Two members of Queen — Roger Taylor and Brian May — spoke recently about their hope that Ben Whishaw, a British actor best known for his role as Q in the new James Bond series, is cast as the replacement for Sacha Baron Cohen in the Freddie Mercury biopic currently still in production.
Cohen left the project earlier this year due to what was cited as creative differences about whether the project should be a tame PG or an unflinching R, but in an interview this weekend, May revealed that it might have been more like personality differences: “We thought there has to be no distraction in the Freddie movie. You have to really suspend that disbelief – the man who plays Freddie, you have to really believe is Freddie. And we didn’t that could really happen with Sacha.”
At the time (and, honestly, even now) it seemed unwise to pass on an actor like Cohen with such a natural resemblence to Mercury and a passion for the project that led him to attach screenwriter Peter Morgan and pursure directors like Tom Hooper and David Fincher. But, in his defense, Whishaw has already played one famous musician (Bob Dylan in I’m Not There) and aquitted himself nicely. And his youth means that he could probably pass as a younger version of Mercury without having to cast another actor.

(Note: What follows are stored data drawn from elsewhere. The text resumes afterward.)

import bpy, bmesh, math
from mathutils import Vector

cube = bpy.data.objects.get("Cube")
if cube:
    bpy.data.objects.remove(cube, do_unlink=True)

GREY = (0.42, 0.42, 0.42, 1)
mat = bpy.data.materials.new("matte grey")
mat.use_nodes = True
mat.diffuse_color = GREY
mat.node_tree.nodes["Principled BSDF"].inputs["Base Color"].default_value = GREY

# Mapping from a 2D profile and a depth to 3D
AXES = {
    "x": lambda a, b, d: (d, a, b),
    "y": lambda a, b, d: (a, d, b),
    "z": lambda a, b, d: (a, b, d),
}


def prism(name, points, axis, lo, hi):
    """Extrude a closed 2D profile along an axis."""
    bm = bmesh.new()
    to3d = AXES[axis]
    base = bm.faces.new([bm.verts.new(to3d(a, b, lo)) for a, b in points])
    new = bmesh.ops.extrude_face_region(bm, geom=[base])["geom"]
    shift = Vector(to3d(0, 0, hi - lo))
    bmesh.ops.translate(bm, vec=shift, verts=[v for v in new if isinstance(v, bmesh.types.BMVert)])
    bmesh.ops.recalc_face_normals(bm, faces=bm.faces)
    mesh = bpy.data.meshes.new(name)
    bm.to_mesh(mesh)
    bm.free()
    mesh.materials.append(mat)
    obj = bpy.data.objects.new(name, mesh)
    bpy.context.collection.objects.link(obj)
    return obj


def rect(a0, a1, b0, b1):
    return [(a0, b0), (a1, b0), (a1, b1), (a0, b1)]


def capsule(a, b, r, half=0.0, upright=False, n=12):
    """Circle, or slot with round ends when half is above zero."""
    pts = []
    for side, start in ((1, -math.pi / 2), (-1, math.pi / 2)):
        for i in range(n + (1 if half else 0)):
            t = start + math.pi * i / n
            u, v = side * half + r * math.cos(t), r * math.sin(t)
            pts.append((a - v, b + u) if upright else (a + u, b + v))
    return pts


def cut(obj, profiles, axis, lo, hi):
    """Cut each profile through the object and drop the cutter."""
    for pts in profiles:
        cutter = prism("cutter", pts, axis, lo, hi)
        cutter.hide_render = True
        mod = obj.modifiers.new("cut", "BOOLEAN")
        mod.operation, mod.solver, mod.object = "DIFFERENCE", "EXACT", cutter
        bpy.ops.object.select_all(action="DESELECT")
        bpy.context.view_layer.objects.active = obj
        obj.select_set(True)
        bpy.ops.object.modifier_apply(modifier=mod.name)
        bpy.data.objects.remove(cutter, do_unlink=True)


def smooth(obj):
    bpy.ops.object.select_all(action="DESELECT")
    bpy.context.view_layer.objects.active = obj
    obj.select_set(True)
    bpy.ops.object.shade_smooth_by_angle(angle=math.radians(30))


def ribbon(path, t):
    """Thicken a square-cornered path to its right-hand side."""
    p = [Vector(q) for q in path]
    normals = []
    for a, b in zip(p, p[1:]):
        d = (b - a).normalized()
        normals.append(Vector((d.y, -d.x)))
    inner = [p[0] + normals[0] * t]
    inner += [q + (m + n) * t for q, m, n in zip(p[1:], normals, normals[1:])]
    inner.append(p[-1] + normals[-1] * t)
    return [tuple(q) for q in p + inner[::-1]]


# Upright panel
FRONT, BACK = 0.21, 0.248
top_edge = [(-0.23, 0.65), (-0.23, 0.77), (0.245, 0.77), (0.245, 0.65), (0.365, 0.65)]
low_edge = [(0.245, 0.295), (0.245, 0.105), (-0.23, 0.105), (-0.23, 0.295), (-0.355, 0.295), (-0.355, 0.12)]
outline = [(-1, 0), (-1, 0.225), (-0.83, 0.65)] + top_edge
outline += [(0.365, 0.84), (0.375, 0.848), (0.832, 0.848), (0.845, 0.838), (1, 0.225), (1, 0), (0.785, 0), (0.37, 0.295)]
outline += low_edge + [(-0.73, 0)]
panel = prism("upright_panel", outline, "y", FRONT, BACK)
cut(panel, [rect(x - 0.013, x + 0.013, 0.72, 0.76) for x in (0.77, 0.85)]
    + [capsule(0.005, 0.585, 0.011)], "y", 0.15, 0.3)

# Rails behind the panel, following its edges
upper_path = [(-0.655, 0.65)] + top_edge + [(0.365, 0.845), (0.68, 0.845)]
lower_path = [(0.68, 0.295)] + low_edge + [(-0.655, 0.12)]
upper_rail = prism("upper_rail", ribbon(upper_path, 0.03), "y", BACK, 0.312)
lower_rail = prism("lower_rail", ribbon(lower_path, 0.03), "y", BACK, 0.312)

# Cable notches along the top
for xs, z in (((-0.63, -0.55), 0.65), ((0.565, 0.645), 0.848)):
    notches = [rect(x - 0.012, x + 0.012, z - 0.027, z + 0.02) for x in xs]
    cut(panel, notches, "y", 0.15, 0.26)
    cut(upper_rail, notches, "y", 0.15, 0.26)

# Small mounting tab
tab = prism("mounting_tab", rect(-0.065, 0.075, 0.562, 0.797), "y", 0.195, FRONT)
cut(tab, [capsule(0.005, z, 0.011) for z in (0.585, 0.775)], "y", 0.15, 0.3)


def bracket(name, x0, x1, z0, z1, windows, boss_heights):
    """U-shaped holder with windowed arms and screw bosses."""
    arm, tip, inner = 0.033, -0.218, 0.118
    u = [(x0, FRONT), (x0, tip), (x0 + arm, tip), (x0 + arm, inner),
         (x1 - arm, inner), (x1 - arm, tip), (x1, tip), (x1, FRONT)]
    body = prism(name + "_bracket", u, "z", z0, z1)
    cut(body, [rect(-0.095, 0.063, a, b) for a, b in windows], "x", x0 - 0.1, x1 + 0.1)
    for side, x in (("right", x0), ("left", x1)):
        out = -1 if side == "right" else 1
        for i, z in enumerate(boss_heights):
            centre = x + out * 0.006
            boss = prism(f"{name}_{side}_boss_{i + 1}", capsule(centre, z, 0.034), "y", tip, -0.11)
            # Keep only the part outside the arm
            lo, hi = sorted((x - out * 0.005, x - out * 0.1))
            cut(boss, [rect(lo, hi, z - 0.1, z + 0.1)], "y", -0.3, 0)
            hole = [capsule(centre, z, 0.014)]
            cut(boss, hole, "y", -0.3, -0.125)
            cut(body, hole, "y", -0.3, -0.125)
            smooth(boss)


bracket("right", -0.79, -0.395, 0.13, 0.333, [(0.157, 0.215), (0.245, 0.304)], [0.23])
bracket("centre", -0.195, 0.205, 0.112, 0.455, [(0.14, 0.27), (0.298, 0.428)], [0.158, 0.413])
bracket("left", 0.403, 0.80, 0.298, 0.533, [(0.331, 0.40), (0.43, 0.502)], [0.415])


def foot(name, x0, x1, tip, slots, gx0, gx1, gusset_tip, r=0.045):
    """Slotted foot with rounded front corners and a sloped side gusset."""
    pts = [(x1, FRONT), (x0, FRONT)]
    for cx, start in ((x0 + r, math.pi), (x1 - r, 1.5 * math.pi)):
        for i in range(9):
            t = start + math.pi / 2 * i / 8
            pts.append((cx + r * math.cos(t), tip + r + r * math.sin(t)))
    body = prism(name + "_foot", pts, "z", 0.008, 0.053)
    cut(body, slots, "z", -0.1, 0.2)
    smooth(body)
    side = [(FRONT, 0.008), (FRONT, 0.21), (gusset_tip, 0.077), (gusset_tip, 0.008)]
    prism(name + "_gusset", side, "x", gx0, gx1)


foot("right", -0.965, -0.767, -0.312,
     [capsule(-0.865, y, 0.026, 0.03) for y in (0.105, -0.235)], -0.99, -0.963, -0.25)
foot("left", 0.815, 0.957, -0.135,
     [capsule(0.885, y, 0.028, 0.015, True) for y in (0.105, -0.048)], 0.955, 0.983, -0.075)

However, does this mean the “family friendly, PG” version of the project is the one that’s going forward? Because while Mercury’s life was always deep, varied, and interesting, exploring the darker depths of what it meant for the man to hide/obscure his contraction of HIV/AIDS and grapple with his sexual orientation would not only provide interest to the story, but would help separate Mercury the person (who was notoriously private) and the character in the film.
And honestly, do these two rock stars who came to prominance in the ’70s and ’80s think that their touring, partying, and overall lifestyle was ever going to be appropriate for a family film? Perhaps Taylor and May should rethink whether or not a film adaptation is really the best way to honor Mercury. The film doesn’t have to revel in or exploit the more sordid aspects of the story, but there’s also no reason to sell an obviously sanitized version of his life.